* **DATA FOR THIS TASK**:
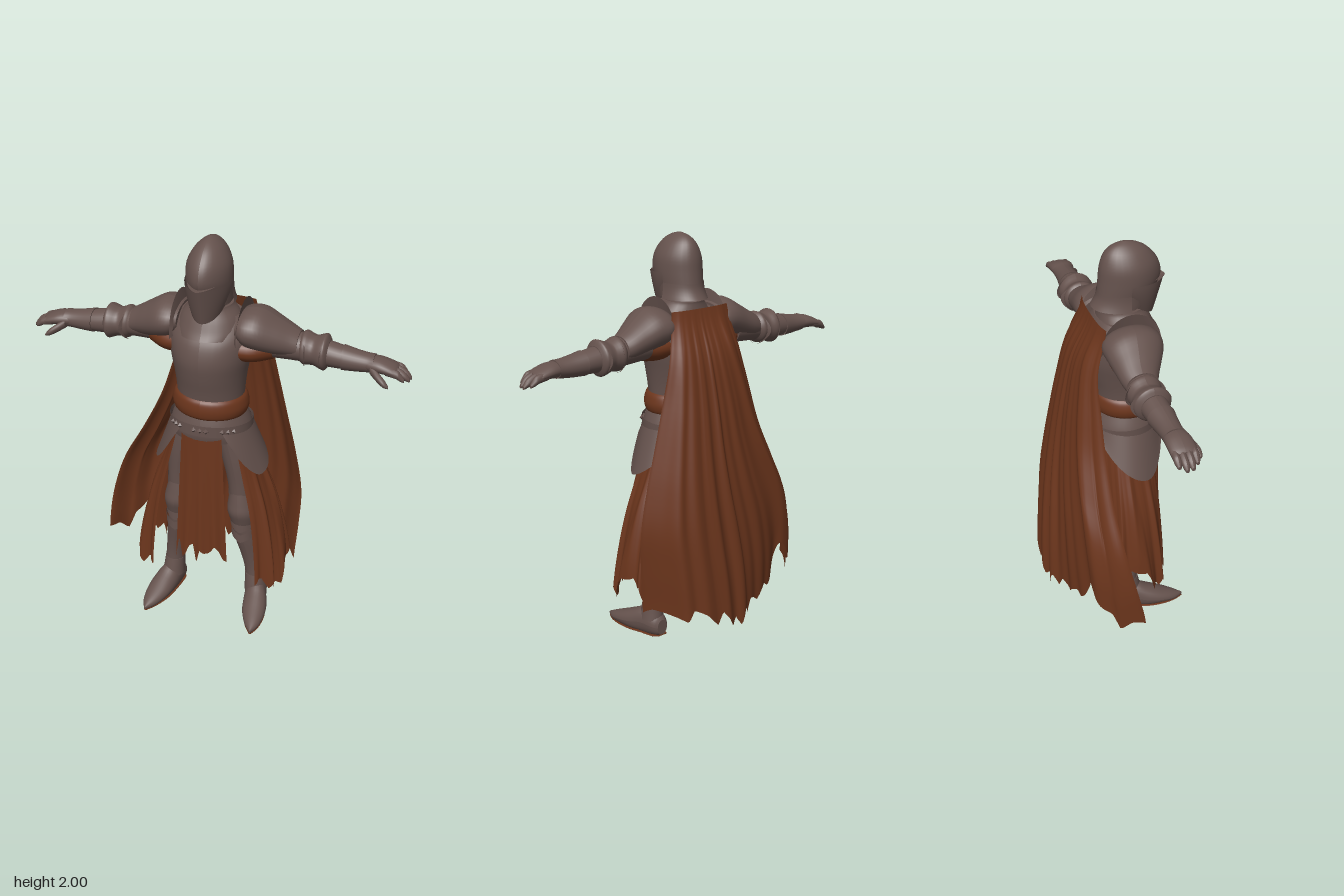
import * as THREE from 'three';

const steel = new THREE.MeshStandardMaterial({ color: 0x65524d, side: THREE.DoubleSide });
steel.name = 'dark steel';
const cloth = new THREE.MeshStandardMaterial({ color: 0x6b351c, side: THREE.DoubleSide });
cloth.name = 'rust cloth';

const lerp = THREE.MathUtils.lerp;
const hash = (n) => { const s = Math.sin(n * 127.1 + 11.7) * 43758.5453; return s - Math.floor(s); };
// jagged zigzag noise for torn hems
const jag = (t) => { const i = Math.floor(t); return lerp(hash(i), hash(i + 1), t - i); };
const bump = (u, at, width) => Math.exp(-(((u - at) / width) ** 2));
// power that keeps the sign, for squarer ellipses
const spow = (a, p) => Math.sign(a) * Math.abs(a) ** p;
// piecewise value along evenly spaced keys, smoothly interpolated
function keys(list, t) {
  const f = Math.min(Math.max(t, 0), 0.99999) * (list.length - 1), i = Math.floor(f), k = f - i;
  const p = (n) => list[Math.min(Math.max(n, 0), list.length - 1)];
  const [a, b, c, d] = [p(i - 1), p(i), p(i + 1), p(i + 2)];
  return 0.5 * (2 * b + (c - a) * k + (2 * a - 5 * b + 4 * c - d) * k * k + (3 * b - a - 3 * c + d) * k * k * k);
}

// Build an indexed geometry
function build(pos, idx) {
  const g = new THREE.BufferGeometry();
  g.setAttribute('position', new THREE.Float32BufferAttribute(pos, 3));
  g.setIndex(idx);
  g.computeVertexNormals();
  return g;
}

// Closed elliptical loft; sections are [t, u, v, ru, rv] with (u, v) = x:(y,z)  y:(z,x)  z:(x,y)
function loft(axis, sections, { seg = 28, sub = 4, map = null } = {}) {
  const s = sections[0][0] > sections.at(-1)[0] ? [...sections].reverse() : sections;
  const col = [0, 1, 2, 3, 4].map((k) => s.map((r) => r[k]));
  const rows = (s.length - 1) * sub, pos = [], idx = [];
  const put = (t, u, v) => {
    let p = axis === 'x' ? [t, u, v] : axis === 'y' ? [v, t, u] : [u, v, t];
    if (map) p = map(...p);
    pos.push(...p);
  };
  const ring = (f) => {
    const [t, u, v, ru, rv] = col.map((c) => keys(c, f));
    for (let j = 0; j <= seg; j++) {
      const a = (j % seg) / seg * Math.PI * 2;
      put(t, u + ru * Math.cos(a), v + rv * Math.sin(a));
    }
    return [t, u, v];
  };
  const w = seg + 1;
  for (let i = 0; i <= rows; i++) ring(i / rows);
  for (let i = 0; i < rows; i++) for (let j = 0; j < seg; j++) {
    const a = i * w + j;
    idx.push(a, a + 1, a + w + 1, a, a + w + 1, a + w);
  }
  for (const end of [0, 1]) {
    const base = pos.length / 3;
    put(...ring(end));
    for (let j = 0; j < seg; j++) idx.push(base + w, base + j + (end ? 0 : 1), base + j + (end ? 1 : 0));
  }
  return build(pos, idx);
}

// Open sheet from a rule fn(u, v) -> [x, y, z]
function sheet(nu, nv, fn) {
  const pos = [], idx = [], w = nu + 1;
  for (let i = 0; i <= nv; i++) for (let j = 0; j <= nu; j++) pos.push(...fn(j / nu, i / nv));
  for (let i = 0; i < nv; i++) for (let j = 0; j < nu; j++) {
    const a = i * w + j;
    idx.push(a, a + w, a + w + 1, a, a + w + 1, a + 1);
  }
  return build(pos, idx);
}

// Mirror a geometry across x and keep its faces outward
function mirrored(geo) {
  const g = geo.clone().scale(-1, 1, 1), ix = g.index.array;
  for (let i = 0; i < ix.length; i += 3) [ix[i], ix[i + 1]] = [ix[i + 1], ix[i]];
  g.computeVertexNormals();
  return g;
}

export function createModel() {
  const model = new THREE.Group();
  const add = (name, mat, geo) => {
    const m = new THREE.Mesh(geo, mat);
    m.name = name;
    model.add(m);
    return m;
  };
  const pair = (name, mat, geo) => {
    add('left ' + name, mat, geo);
    add('right ' + name, mat, mirrored(geo));
  };

  // Helmet: dome drawn to a ridge, beaked visor and neck guard
  const ridge = (x, y, z) => [x * (1 - 0.25 * Math.max(0, (z - 0.1) / 0.16) ** 2), y, z];
  add('helmet dome', steel, loft('y', [[1.7, 0.08, 0, 0.13, 0.098], [1.75, 0.095, 0, 0.135, 0.1], [1.82, 0.115, 0, 0.148, 0.106],
    [1.89, 0.112, 0, 0.138, 0.1], [1.95, 0.1, 0, 0.105, 0.07], [1.985, 0.092, 0, 0.06, 0.034], [2.0, 0.09, 0, 0.008, 0.004]], { map: ridge }));
  add('visor', steel, sheet(40, 10, (u, v) => {
    const s = u * 2 - 1, a = Math.abs(s);
    return [lerp(0.108, 0.083, v * v) * Math.sin(s * Math.PI / 2), lerp(1.818 - 0.015 * (1 - a), 1.63 + 0.09 * a * a, v),
      0.09 + lerp(0.188, 0.14, v) * (1 - a ** 1.7)];
  }));
  // small beak over the eye slit
  add('visor beak', steel, sheet(24, 2, (u, v) => {
    const s = u * 2 - 1, a = Math.abs(s);
    return [0.1 * Math.sin(s * 1.3), 1.822 - 0.018 * (1 - a), 0.095 + lerp(0.165, 0.192, v) * (1 - a ** 1.8)];
  }));
  add('neck guard', steel, sheet(24, 5, (u, v) => {
    const a = Math.PI * u, r = v * v;
    return [lerp(0.102, 0.113, r) * Math.cos(a), lerp(1.77, 1.695, v), 0.09 - lerp(0.13, 0.158, r) * Math.sin(a)];
  }));
  add('neck', steel, loft('y', [[1.6, 0.06, 0, 0.1, 0.1], [1.67, 0.07, 0, 0.1, 0.09], [1.73, 0.08, 0, 0.1, 0.08]]));

  // Cuirass and gorget
  add('cuirass', steel, loft('y', [[1.2, 0.09, 0, 0.145, 0.16], [1.28, 0.09, 0, 0.157, 0.165], [1.36, 0.088, 0, 0.175, 0.175],
    [1.44, 0.085, 0, 0.186, 0.19], [1.52, 0.078, 0, 0.175, 0.198], [1.58, 0.068, 0, 0.148, 0.19], [1.64, 0.065, 0, 0.11, 0.145]], { seg: 40 }));
  add('gorget', steel, loft('y', [[1.55, 0.09, 0, 0.162, 0.155], [1.58, 0.086, 0, 0.146, 0.16], [1.63, 0.082, 0, 0.126, 0.14],
    [1.67, 0.075, 0, 0.112, 0.108], [1.685, 0.073, 0, 0.11, 0.1]]));

  // Shoulders and arms
  pair('padded sleeve', cloth, loft('x', [[0.14, 1.485, 0.075, 0.07, 0.112], [0.22, 1.482, 0.068, 0.066, 0.104], [0.3, 1.49, 0.05, 0.058, 0.072]]));
  pair('pauldron', steel, loft('x', [[0.14, 1.59, 0.06, 0.062, 0.12], [0.18, 1.58, 0.06, 0.09, 0.14], [0.24, 1.572, 0.058, 0.098, 0.136],
    [0.31, 1.545, 0.045, 0.085, 0.112], [0.37, 1.522, 0.032, 0.07, 0.09], [0.41, 1.508, 0.028, 0.061, 0.075]]));
  pair('shoulder flange', steel, sheet(20, 3, (u, v) => {
    const a = Math.PI * (u * 1.1 - 0.05), k = Math.sin(a);
    return [0.148 + 0.012 * v, 1.55 + (0.09 + 0.075 * v) * k, 0.07 + (0.13 + 0.015 * v) * Math.cos(a)];
  }));
  pair('upper arm', steel, loft('x', [[0.27, 1.505, 0.042, 0.07, 0.085], [0.37, 1.5, 0.033, 0.069, 0.076], [0.46, 1.49, 0.026, 0.064, 0.068]]));
  pair('elbow cop', steel, loft('x', [[0.415, 1.495, 0.025, 0.064, 0.068], [0.435, 1.493, 0.024, 0.08, 0.082], [0.465, 1.488, 0.024, 0.073, 0.076],
    [0.485, 1.486, 0.026, 0.07, 0.076], [0.515, 1.486, 0.028, 0.081, 0.086], [0.535, 1.486, 0.03, 0.085, 0.084], [0.55, 1.485, 0.03, 0.06, 0.062]]));
  // flared wings of the elbow, pointed fore and aft
  for (const [x, lean] of [[0.437, 0.02], [0.53, -0.01]]) {
    pair('elbow wing', steel, sheet(32, 2, (u, v) => {
      const a = u * Math.PI * 2, tip = Math.abs(Math.cos(a)) ** 4;
      return [x + lean * v * tip, 1.488 + 0.082 * Math.sin(a), 0.025 + (0.07 + (0.012 + 0.014 * tip) * v) * Math.cos(a)];
    }));
  }
  pair('forearm', steel, loft('x', [[0.53, 1.483, 0.03, 0.062, 0.064], [0.6, 1.477, 0.034, 0.055, 0.06], [0.68, 1.471, 0.037, 0.048, 0.052],
    [0.74, 1.468, 0.038, 0.042, 0.05]]));
  pair('gauntlet cuff', steel, loft('x', [[0.615, 1.476, 0.035, 0.058, 0.064], [0.68, 1.471, 0.037, 0.05, 0.055], [0.73, 1.47, 0.038, 0.044, 0.052],
    [0.76, 1.471, 0.04, 0.042, 0.055]]));
  pair('palm', steel, loft('x', [[0.73, 1.47, 0.04, 0.036, 0.05], [0.79, 1.47, 0.042, 0.035, 0.06], [0.85, 1.459, 0.042, 0.026, 0.06], [0.87, 1.452, 0.042, 0.018, 0.055]]));
  [0.91, 0.93, 0.926, 0.905].forEach((tip, i) => {
    const z = 0 + i * 0.028, drop = 1.418 + (i === 1 || i === 2 ? 0 : 0.008);
    pair('finger ' + (i + 1), steel, loft('x', [[0.82, 1.461, z, 0.02, 0.017], [0.87, 1.452, z, 0.02, 0.017],
      [tip - 0.02, drop + 0.016, z, 0.018, 0.016], [tip, drop, z, 0.008, 0.008]], { seg: 12 }));
  });
  pair('thumb', steel, loft('x', [[0.75, 1.458, 0.075, 0.024, 0.022], [0.785, 1.437, 0.1, 0.022, 0.021], [0.82, 1.416, 0.118, 0.018, 0.018],
    [0.843, 1.402, 0.124, 0.006, 0.006]], { seg: 12 }));

  // Waist sash, hip plates and belt studs
  add('waist sash', cloth, loft('y', [[1.14, 0.092, 0, 0.145, 0.165], [1.155, 0.092, 0, 0.16, 0.178], [1.185, 0.092, 0, 0.166, 0.185],
    [1.215, 0.092, 0, 0.164, 0.18], [1.235, 0.092, 0, 0.158, 0.171], [1.248, 0.092, 0, 0.145, 0.155]],
  { seg: 40, map: (x, y, z) => [x, y - 0.03 * x, z] }));
  add('hip plate', steel, loft('y', [[1.02, 0.082, 0, 0.168, 0.198], [1.06, 0.084, 0, 0.174, 0.2], [1.1, 0.086, 0, 0.17, 0.19], [1.15, 0.088, 0, 0.155, 0.17]], { seg: 40 }));
  // belt hangs lower over the hips
  add('slung belt', steel, sheet(60, 3, (u, v) => {
    const a = u * Math.PI * 2, c = Math.cos(a);
    return [0.204 * Math.sin(a), 1.105 + 0.015 * c - 0.055 * v, 0.084 + 0.178 * c];
  }));
  for (const a of [-0.85, -0.7, -0.55, -0.15, 0, 0.15, 0.55, 0.7, 0.85]) {
    const m = add('belt stud', steel, new THREE.OctahedronGeometry(0.014));
    m.position.set(0.203 * Math.sin(a), 1.08 + 0.015 * Math.cos(a), 0.084 + 0.178 * Math.cos(a));
    m.rotation.y = a;
  }
  pair('tasset', steel, sheet(36, 10, (u, v) => {
    const a = lerp(0.55, 2.55, u), low = 0.84 + 0.17 * Math.abs((u - 0.36) / (u < 0.36 ? 0.36 : 0.64)) ** 1.8;
    return [lerp(0.198, 0.285, v) * Math.sin(a), lerp(1.085, low, v), 0.084 + lerp(0.178, 0.18, v) * Math.cos(a)];
  }));

  // Legs, knees and pointed boots
  pair('leg', steel, loft('y', [[1.05, 0.08, 0.1, 0.11, 0.09], [0.9, 0.085, 0.135, 0.098, 0.08], [0.77, 0.09, 0.155, 0.082, 0.068], [0.65, 0.095, 0.162, 0.07, 0.06],
    [0.54, 0.082, 0.17, 0.066, 0.058], [0.42, 0.062, 0.18, 0.07, 0.065], [0.3, 0.05, 0.202, 0.056, 0.056], [0.2, 0.044, 0.218, 0.05, 0.05], [0.08, 0.042, 0.225, 0.056, 0.052]]));
  pair('knee cop', steel, loft('y', [[0.5, 0.095, 0.172, 0.06, 0.056], [0.55, 0.1, 0.17, 0.072, 0.068], [0.6, 0.104, 0.167, 0.082, 0.075], [0.65, 0.102, 0.164, 0.078, 0.068],
    [0.71, 0.098, 0.16, 0.072, 0.056]]));
  // chevron plates above and below the knee
  for (const [y, x, r] of [[0.7, 0.16, 0.073], [0.53, 0.171, 0.073], [0.47, 0.175, 0.071]]) {
    pair('knee lame', steel, sheet(16, 2, (u, v) => {
      const s = u * 2 - 1, a = s * 1.7;
      return [x + r * 0.94 * Math.sin(a), y + 0.05 * Math.abs(s) - 0.045 * v, 0.085 + (r + 0.008) * Math.cos(a)];
    }));
  }
  const foot = [[-0.025, 0.218, 0.045, 0.03, 0.04], [0.0, 0.224, 0.055, 0.048, 0.062], [0.07, 0.236, 0.06, 0.056, 0.08],
    [0.14, 0.252, 0.046, 0.063, 0.062], [0.21, 0.264, 0.034, 0.058, 0.042], [0.28, 0.277, 0.02, 0.036, 0.026], [0.33, 0.285, 0.014, 0.004, 0.008]];
  pair('boot', steel, loft('z', foot, { map: (x, y, z) => [x, Math.max(y, 0.003), z] }));
  pair('boot sole', cloth, loft('z', foot.map(([z, x, , rx]) => [z, x, 0.0015, rx * 0.9, 0.02]), { map: (x, y, z) => [x, Math.min(Math.max(y, 0), 0.003), z] }));
  pair('ankle plate', steel, loft('y', [[0.08, 0.05, 0.228, 0.068, 0.058], [0.13, 0.048, 0.224, 0.06, 0.054], [0.18, 0.045, 0.22, 0.053, 0.051]]));

  // Torn front panel
  add('front panel', cloth, sheet(48, 16, (u, v) => {
    const s = u * 2 - 1, low = 0.28 + 0.15 * jag(u * 14 + 3) + 0.04 * Math.abs(s);
    return [s * lerp(0.1, 0.135, v), lerp(1.06, low, v), lerp(0.253, 0.273, v) - 0.02 * s * s + 0.006 * v * Math.cos(s * 11)];
  }));
  // Side skirts, pleated and flaring, squarer toward the hem
  pair('side skirt', cloth, sheet(90, 20, (u, v) => {
    const a = lerp(lerp(0.9, 0.52, v), 2.85, u), low = 0.18 + 0.17 * jag(u * 18 + 40), p = lerp(0.9, 0.52, v);
    const fold = 1 + 0.04 * v * Math.cos(u * 30), c = spow(Math.cos(a), p);
    return [keys([0.18, 0.24, 0.31, 0.355, 0.38], v) * fold * spow(Math.sin(a), p), lerp(1.06, low, v),
      0.07 + (c > 0 ? 0.16 : lerp(0.14, 0.18, v)) * fold * c];
  }));

  // Cape swept to its right, with soft folds and torn hem
  const right = [-0.17, -0.205, -0.27, -0.34, -0.44, -0.55, -0.605, -0.62];
  const left = [0.17, 0.225, 0.275, 0.325, 0.375, 0.41, 0.405, 0.39];
  const back = [-0.072, -0.16, -0.21, -0.245, -0.275, -0.3, -0.32, -0.33];
  const edgeR = [-0.055, -0.11, -0.118, -0.12, -0.12, -0.1, -0.06, -0.02];
  const edgeL = [-0.055, -0.11, -0.118, -0.12, -0.12, -0.12, -0.11, -0.1];
  // how far each column bows back, at the shoulders and at the hem
  const bowTop = [0, 0.58, 0.86, 0.98, 1, 0.98, 0.86, 0.58, 0];
  const bowHem = [0, 0.55, 0.63, 0.72, 0.9, 1, 0.98, 0.78, 0];
  add('cape', cloth, sheet(140, 36, (u, v) => {
    const s = u * 2 - 1, e = lerp(keys(edgeR, v), keys(edgeL, v), u);
    const low = 0.15 + 0.1 * jag(u * 32 + 7) + 0.14 * bump(u, 0.2, 0.07) - 0.09 * bump(u, 0.6, 0.13) - 0.05 * bump(u, 0.04, 0.06) + 0.03 * Math.abs(s);
    const folds = 0.009 * Math.cos(u * 44 + 2 * Math.sin(u * 9)) + 0.004 * Math.cos(u * 75);
    const z = lerp(e, keys(back, v), lerp(keys(bowTop, u), keys(bowHem, u), v)) + Math.min(1, v * 1.5) * folds;
    return [lerp(keys(right, v), keys(left, v), u), lerp(1.66, low, v), z];
  }));
  return model;
}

* **EXERCISE BRIEF**:
Once you find the line with "for (const [x, lean]" above, print it and every line after it up to and including the line with "const a = u * Math.PI * 2, tip", exactly as written and nothing else.

* **RESPONSE BOX**:
  for (const [x, lean] of [[0.437, 0.02], [0.53, -0.01]]) {
    pair('elbow wing', steel, sheet(32, 2, (u, v) => {
      const a = u * Math.PI * 2, tip = Math.abs(Math.cos(a)) ** 4;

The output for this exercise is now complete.